Once you’ve cut down all your branches, hang them upside down in a dark and dry space for 5 days to a week. Proper air circulation is a must to keep the evaporation process going. Fans are helpful tools to maintain air circulation. A hygrometer can help you keep track of your space’s humidity levels. If levels get too high, bring in the dehumidifier to maintain a balance.
Step 9: Trimming and Curing
Don’t lose steam quite yet. The trimming and curing process may be one of the last, but certainly not least important steps of the process. How well you cure your buds determines the quality, aroma, and flavor of your weed.
Before you cure your weed, you need to trim your nugs from your weed plant. Large scale growers may send branches through a machine trimmer, but home growers depend on hand-trimming for a more effective prune.
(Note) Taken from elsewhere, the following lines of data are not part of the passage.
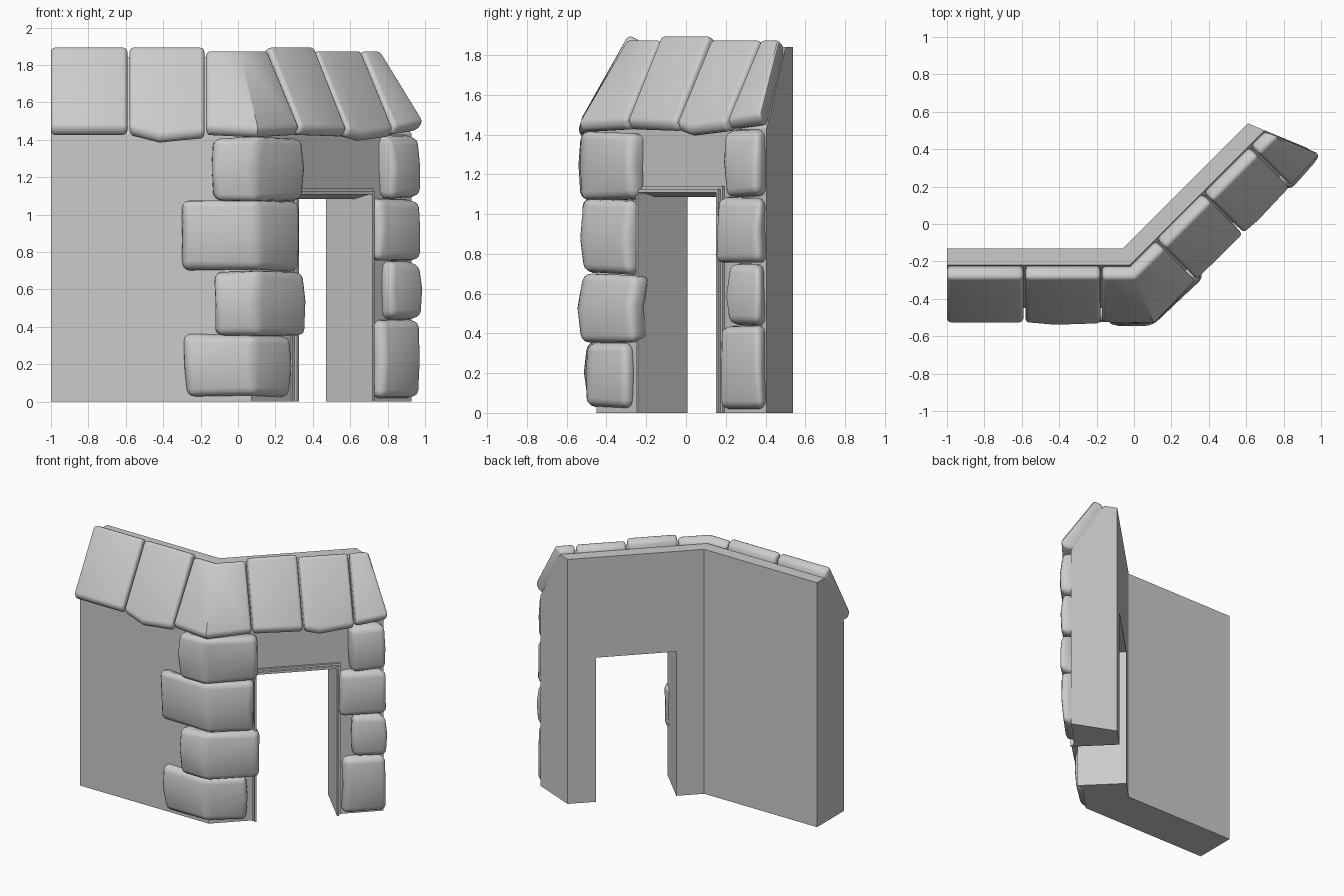
import bpy, bmesh, math, random

random.seed(4)
if "Cube" in bpy.data.objects:
    bpy.data.objects.remove(bpy.data.objects["Cube"])

# One stone colour
stone = bpy.data.materials.new("grey_stone")
stone.use_nodes = True
stone.diffuse_color = (0.6, 0.6, 0.6, 1)
stone.node_tree.nodes["Principled BSDF"].inputs["Base Color"].default_value = (0.6, 0.6, 0.6, 1)

CORNER = (-0.06, -0.13)          # inner bend of the wall
LENGTH = 0.945                   # inner length of each arm
MITRE = math.tan(math.pi / 8)    # joint angle of the octagonal plan
R = math.sqrt(0.5)


def left(s, n, z):
    """Point on the straight arm: s along the wall, n outward."""
    return (CORNER[0] - s, CORNER[1] - n, z)


def right(s, n, z):
    """Point on the diagonal arm."""
    return (CORNER[0] + R * (s + n), CORNER[1] + R * (s - n), z)


def loft(name, rings, bevel=0, limit=45, smooth=35):
    bm = bmesh.new()
    loops = [[bm.verts.new(p) for p in ring] for ring in rings]
    for a, b in zip(loops, loops[1:]):
        for i in range(len(a)):
            j = (i + 1) % len(a)
            bm.faces.new((a[i], a[j], b[j], b[i]))
    bm.faces.new(loops[0])
    bm.faces.new(loops[-1])
    bmesh.ops.recalc_face_normals(bm, faces=bm.faces)
    mesh = bpy.data.meshes.new(name)
    bm.to_mesh(mesh)
    bm.free()
    ob = bpy.data.objects.new(name, mesh)
    bpy.context.collection.objects.link(ob)
    mesh.materials.append(stone)
    if bevel:
        mod = ob.modifiers.new("rounding", 'BEVEL')
        mod.width, mod.segments = bevel, 3
        mod.limit_method, mod.angle_limit = 'ANGLE', math.radians(limit)
        bpy.ops.object.select_all(action='DESELECT')
        ob.select_set(True)
        bpy.context.view_layer.objects.active = ob
        bpy.ops.object.modifier_apply(modifier=mod.name)
        bpy.ops.object.shade_smooth_by_angle(angle=math.radians(smooth))
    return ob


def section(arm, profile, s, mitre=0):
    return [arm(s + mitre * n, n, z) for n, z in profile]


# Bent wall with a sloped shoulder
WALL = [(0, 0), (0, 1.84), (0.09, 1.84), (0.32, 1.43), (0.32, 0)]
wall = loft("wall", [section(left, WALL, LENGTH - 0.005),
                     section(left, WALL, 0, -MITRE),
                     section(right, WALL, LENGTH, MITRE)])

# Doorway, its head flaring up toward the front
S0, S1 = 0.193, 0.75
cutter = loft("doorway_cutter", [
    [right(S0, n, -0.1), right(S1, n, -0.1), right(S1, n, z), right(S0, n, z)]
    for n, z in ((-0.1, 1.085), (0.22, 1.085), (0.32, 1.108), (0.5, 1.108))])
cutter.hide_render = True
cut = wall.modifiers.new("doorway", 'BOOLEAN')
cut.object, cut.solver = cutter, 'EXACT'
bpy.context.view_layer.objects.active = wall
bpy.ops.object.modifier_apply(modifier=cut.name)
bpy.data.objects.remove(cutter)


# Stepped door surround: arch-shaped bands
def surround(name, grow, top, depth):
    a, b = S0 - grow, S1 + grow
    outline = [(S0, 0), (S0, 1.108), (S1, 1.108), (S1, 0),
               (b, 0), (b, top), (a, top), (a, 0)]
    loft(name, [[right(s, n, z) for s, z in outline] for n in (0.29, depth)])


surround("door_surround_outer", 0.028, 1.14, 0.333)
surround("door_surround_inner", 0.014, 1.125, 0.352)


# Sloped capping stones
def cap(sag=0, lift=0):
    return [(0.09, 1.82 + lift), (0.105, 1.875 + lift), (0.16, 1.9 + lift),
            (0.402 + sag * 0.3, 1.47 - sag), (0.375 + sag * 0.3, 1.425 - sag),
            (0.3, 1.43 - sag * 0.5)]


def cap_stone(name, arm, stations, lift=0):
    loft(name, [section(arm, cap(sag, lift), s, m) for s, sag, m in stations], 0.022)


cap_stone("left_cap_end", left, [(0.94, 0, 0), (0.532, 0, 0)])
cap_stone("left_cap_middle", left, [(0.52, 0, 0), (0.36, 0.045, 0), (0.12, 0.02, 0)])
loft("corner_cap", [section(left, cap(0, -0.02), 0.11),
                    section(left, cap(0.015, -0.02), 0, -MITRE),
                    section(right, cap(0, -0.02), 0.152)], 0.022)
cap_stone("right_cap_first", right, [(0.163, 0, 0), (0.507, 0.01, 0)])
cap_stone("right_cap_second", right, [(0.518, 0.01, 0), (0.62, 0.035, 0), (0.86, 0.01, 0)], -0.02)
cap_stone("right_cap_end", right, [(0.872, 0, 0), (0.94, -0.03, MITRE)], -0.02)


# Rough quoin blocks, bulging at mid height
def quoin(name, outline, z0, z1):
    rings = []
    for t in (0, 0.5, 1):
        ring = []
        for arm, s, n in outline:
            wobble = [random.uniform(-0.014, 0.014) for _ in range(3)]
            out = n + wobble[1] * 0.8 + (0.01 if t == 0.5 else -0.004)
            ring.append(arm(s + wobble[0], out, z0 + t * (z1 - z0) + wobble[2]))
        rings.append(ring)
    loft(name, rings, 0.04, 28, 60)


# Corner blocks wrap both arms: left reach, right reach, depth, bottom, top
corner_blocks = [(0.22, 0.13, 0.37, 0.03, 0.36), (0.06, 0.21, 0.395, 0.36, 0.70),
                 (0.235, 0.175, 0.385, 0.70, 1.07), (0.07, 0.2, 0.395, 1.08, 1.41)]
for i, (a, b, d, z0, z1) in enumerate(corner_blocks):
    quoin(f"corner_block_{i + 1}",
          [(left, a, 0.28), (left, a, d), (left, -MITRE * d, d),
           (right, b, d), (right, b, 0.28), (left, -MITRE * 0.28, 0.28)], z0, z1)

# End blocks stop at the mitred end: start, depth, bottom, top
end_blocks = [(0.79, 0.385, 0.01, 0.44), (0.85, 0.395, 0.44, 0.75),
              (0.765, 0.385, 0.75, 1.08), (0.835, 0.395, 1.09, 1.42)]
for i, (a, d, z0, z1) in enumerate(end_blocks):
    quoin(f"end_block_{i + 1}",
          [(right, a, 0.28), (right, a, d),
           (right, LENGTH - 0.01 + MITRE * d, d),
           (right, LENGTH - 0.01 + MITRE * 0.28, 0.28)], z0, z1)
Now, let’s consider the differences between wet and dry trimming. Wet trimming involves trimming the buds immediately after the harvest without letting any of the moisture evaporate. Dry trims happen after the bud branches have been dried for a certain amount of time.
There’s a debate between which method is best, but it ultimately depends on your preference. Some growers say dry trimming is easier compared to pruning sopping wet buds. Others say that wet trimming ensures less of the nugs’ trichomes stay on its bracts. Regardless of the method you choose, you must trim before curing your weed.
Curing is another integral aspect of the harvesting process. Curing is a slow drying process that usually occurs in a UV-protected glass jar. Weed buds are placed inside the jar for a week or up to two months, depending on your preference. Some growers argue that longer cures result in better weed, but it’s all subjective.
During the curing process, you want to store your weed jars in a dry and cool place that doesn’t get a lot of direct light. For maximum freshness, “burp” your jars once or twice a day. Burping your buds allows the moisture to slowly evaporate and release from the jar. Just leave your jars open for up to 10 minutes every time.
Buds are usually cured for a week or up to 10 days. Use your senses to determine their peak freshness. Open the jar and smell your buds. Do you notice a difference over time? Practice makes perfect. Over time, you’ll learn the best time to stop curing and start smoking.
Step 10: Enjoy
Once you’ve grown your plant to its maturity, you can reap the fruits of your labor. Growing your own weed allows you to control every aspect of the process. You can smoke or vape your weed. You can also create a range of edibles, concentrates, and topicals using your home-grown buds.
Online Cannabis Training
Want to learn how to grow your favorite strain? Enroll in CTU’s online cannabis training program. Our curriculum teaches you the basics of starting up your garden. Even if you’re on a tight budget, cannabis gardens can be affordable. We give you cost-cutting tips to grow weed in any-sized space. Sign up for cannabis college here.